Tayside continues to provide a home for many of Scotland’s red squirrels. However, since the 1980s grey squirrels have spread north from Perth and the Central Belt. Unfortunately, these grey squirrels not only out-compete reds, some also carry the deadly squirrelpox virus. As a result, red squirrels have slowly disappeared from some areas.
Tayside is on the forefront of red squirrel protection in Scotland. Without action, grey squirrels could continue to spread northwards, threatening the healthy red squirrels of the Scottish Highlands. Furthermore, if these grey squirrels were able to connect with the ‘island’ population in Aberdeen, which does not currently carry squirrelpox, the effects could be devastating.
With the help of control staff, landowners and local volunteers, Saving Scotland’s Red Squirrels has started to reverse the trend of decline in Tayside through targeted, landscape-scale control and monitoring work.
The project is also working with scientists from Heriot-Watt University, the University of Edinburgh’s Royal (Dick) School of Veterinary Studies, and others to monitoring the transmission of squirrelpox northwards from South Scotland. With support from volunteers across the Central Lowlands, the project carries out annual squirrelpox testing as part of a national scheme to detect any spread in the disease. It is hoped that this ongoing monitoring, informed by mathematical modelling conducted by Heriot-Watt University, will help us prevent squirrelpox from crossing northwards over the Highland Line into red-only areas.
Achievements to date

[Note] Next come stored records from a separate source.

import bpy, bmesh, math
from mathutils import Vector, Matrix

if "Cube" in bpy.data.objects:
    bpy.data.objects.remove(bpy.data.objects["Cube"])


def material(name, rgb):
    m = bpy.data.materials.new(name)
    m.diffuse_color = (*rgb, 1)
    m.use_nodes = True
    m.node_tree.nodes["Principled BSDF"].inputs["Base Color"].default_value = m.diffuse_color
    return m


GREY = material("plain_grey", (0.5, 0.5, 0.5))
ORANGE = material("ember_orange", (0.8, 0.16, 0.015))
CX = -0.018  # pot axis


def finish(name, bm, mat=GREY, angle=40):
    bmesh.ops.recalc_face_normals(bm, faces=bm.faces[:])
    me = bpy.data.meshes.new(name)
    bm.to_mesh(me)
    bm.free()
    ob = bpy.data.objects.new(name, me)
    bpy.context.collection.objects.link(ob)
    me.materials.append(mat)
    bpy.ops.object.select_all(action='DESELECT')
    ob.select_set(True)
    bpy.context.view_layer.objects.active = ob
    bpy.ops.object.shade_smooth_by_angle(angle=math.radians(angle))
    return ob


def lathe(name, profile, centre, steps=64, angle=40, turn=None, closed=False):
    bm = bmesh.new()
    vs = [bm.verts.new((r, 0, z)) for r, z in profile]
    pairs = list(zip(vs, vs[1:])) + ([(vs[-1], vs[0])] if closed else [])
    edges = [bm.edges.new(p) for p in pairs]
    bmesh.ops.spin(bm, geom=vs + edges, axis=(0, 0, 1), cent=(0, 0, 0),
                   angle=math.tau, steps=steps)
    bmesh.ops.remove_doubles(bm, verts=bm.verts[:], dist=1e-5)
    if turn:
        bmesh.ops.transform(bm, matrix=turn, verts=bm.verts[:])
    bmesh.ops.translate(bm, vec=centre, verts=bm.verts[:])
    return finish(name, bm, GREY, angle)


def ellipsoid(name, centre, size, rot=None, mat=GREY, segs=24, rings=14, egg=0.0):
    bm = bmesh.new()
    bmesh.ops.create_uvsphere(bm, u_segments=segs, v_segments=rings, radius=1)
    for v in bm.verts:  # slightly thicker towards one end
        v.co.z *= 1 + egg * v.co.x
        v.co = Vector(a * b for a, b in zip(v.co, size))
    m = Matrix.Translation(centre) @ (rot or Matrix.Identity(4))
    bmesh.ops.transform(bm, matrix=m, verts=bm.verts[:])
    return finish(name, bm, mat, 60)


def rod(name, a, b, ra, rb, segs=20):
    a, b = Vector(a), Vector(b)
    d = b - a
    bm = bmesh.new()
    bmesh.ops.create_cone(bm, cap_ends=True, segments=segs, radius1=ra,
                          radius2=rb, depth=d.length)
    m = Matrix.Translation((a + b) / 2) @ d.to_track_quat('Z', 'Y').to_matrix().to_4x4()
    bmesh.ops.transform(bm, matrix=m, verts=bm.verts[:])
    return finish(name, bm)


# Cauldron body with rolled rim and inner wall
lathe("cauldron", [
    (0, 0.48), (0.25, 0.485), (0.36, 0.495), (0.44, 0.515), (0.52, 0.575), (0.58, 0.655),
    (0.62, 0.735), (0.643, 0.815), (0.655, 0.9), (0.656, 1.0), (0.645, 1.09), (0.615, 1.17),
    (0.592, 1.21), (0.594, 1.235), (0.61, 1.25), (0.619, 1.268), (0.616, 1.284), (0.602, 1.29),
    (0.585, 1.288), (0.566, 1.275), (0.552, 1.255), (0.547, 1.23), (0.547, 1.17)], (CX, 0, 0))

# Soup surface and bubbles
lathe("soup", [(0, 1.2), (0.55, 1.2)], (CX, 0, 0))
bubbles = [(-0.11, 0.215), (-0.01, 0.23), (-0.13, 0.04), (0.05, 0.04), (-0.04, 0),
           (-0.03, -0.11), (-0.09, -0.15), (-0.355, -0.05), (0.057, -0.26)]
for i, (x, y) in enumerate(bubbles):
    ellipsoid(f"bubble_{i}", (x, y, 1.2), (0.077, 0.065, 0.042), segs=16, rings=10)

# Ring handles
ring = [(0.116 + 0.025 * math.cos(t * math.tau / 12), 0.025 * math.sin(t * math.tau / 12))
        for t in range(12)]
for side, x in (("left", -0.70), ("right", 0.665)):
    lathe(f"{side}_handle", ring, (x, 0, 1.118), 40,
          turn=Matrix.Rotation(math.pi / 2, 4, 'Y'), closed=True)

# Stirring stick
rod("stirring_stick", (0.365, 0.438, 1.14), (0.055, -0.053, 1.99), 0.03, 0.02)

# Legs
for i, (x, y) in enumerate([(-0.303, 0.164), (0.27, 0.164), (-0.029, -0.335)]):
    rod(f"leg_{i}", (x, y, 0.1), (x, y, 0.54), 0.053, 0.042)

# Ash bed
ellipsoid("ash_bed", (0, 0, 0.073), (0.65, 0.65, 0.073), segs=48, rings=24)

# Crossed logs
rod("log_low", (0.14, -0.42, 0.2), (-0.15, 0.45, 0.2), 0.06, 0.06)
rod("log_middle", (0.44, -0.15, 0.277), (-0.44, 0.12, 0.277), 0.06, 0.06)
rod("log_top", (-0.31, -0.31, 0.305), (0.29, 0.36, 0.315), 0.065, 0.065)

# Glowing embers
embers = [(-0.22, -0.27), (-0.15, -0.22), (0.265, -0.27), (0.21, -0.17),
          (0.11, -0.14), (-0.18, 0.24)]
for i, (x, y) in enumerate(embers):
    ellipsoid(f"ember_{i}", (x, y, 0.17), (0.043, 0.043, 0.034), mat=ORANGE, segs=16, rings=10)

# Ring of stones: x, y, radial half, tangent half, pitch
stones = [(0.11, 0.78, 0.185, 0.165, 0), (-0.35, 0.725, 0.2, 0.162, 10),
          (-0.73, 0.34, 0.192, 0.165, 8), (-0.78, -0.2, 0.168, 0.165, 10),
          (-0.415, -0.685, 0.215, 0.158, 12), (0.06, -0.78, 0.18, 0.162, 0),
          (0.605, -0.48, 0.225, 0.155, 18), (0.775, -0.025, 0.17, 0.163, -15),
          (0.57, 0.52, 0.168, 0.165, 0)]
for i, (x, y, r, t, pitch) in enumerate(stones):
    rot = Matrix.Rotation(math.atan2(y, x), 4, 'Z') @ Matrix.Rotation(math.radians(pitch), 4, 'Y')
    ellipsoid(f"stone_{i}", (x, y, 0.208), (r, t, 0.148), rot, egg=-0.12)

Halting the spread of grey squirrels – Through concerted project efforts, we have seen no further spread of grey squirrels into the Highlands in recent years. Unfortunately grey squirrels will still continue to incur northwards along high-risk dispersal routes in areas such as eastern Angus towards the border with Aberdeenshire, and northwards along the Tay and Tummel, so there is still a lot of work to do to fully protect red squirrels in the region.
Red squirrel recovery – Analysis of trapping results has shown both a decline in grey squirrel numbers in many parts of the region (to almost zero in some places) and the beginnings of a recovery in red squirrel populations in many areas.
Landowner support – We are helping home and landowners to control grey squirrels on their own and voluntarily support the project’s landscape efforts through our trap-loan scheme. We also support landowners to access Scottish Rural Development Programme funding to support grey squirrel control.
Volunteer support – We are currently expanding our network of volunteers to help us monitor key incursion routes and track changes in red and grey squirrel numbers in key areas across Tayside, as well as measure the impact our work is having in the region. Other volunteers are supporting vital control work through our trap-loan scheme.
Squirrelpox testing – Since 2012 we have carried out annual blood-sampling of grey squirrels across the Central Lowlands to test for squirrelpox antibodies, as part of a national squirrelpox monitoring scheme designed to detect any spread in the disease.
How you can help
- Help us monitor the situation in Tayside by submitting a squirrel sighting to our website
- Take action for red squirrels by joining our trap-loan scheme
- Get involved in citizen science by joining our growing network of monitoring volunteers
- Help protect red squirrels in your local community by signing-up as a volunteer dispatcher
- Help prevent the spread of squirrelpox by cleaning your garden feeders regularly with anti-viral solution or get involved with our annual squirrelpox testing efforts
- Send any found dead red squirrels for post mortem to the Royal (Dick) School of Veterinary Studies. Inform your closest member of SSRS staff that you have done so
Volunteering with Saving Scotland’s Red Squirrels is a fantastic way to connect with nature and support your local area’s special native wildlife. Our volunteers are provided with the training and resources they need to participate. If you are interested in volunteering with the project in Tayside, please contact your local SSRS staff for more information.
Landowners in certain areas can control grey squirrels under Forestry Grant Scheme funding, or join the project’s trap-loan scheme. Woodland owners, meanwhile, can adjust the management of their woods to benefit red squirrels. Please contact your local SSRS or Scottish Forestry staff for more information.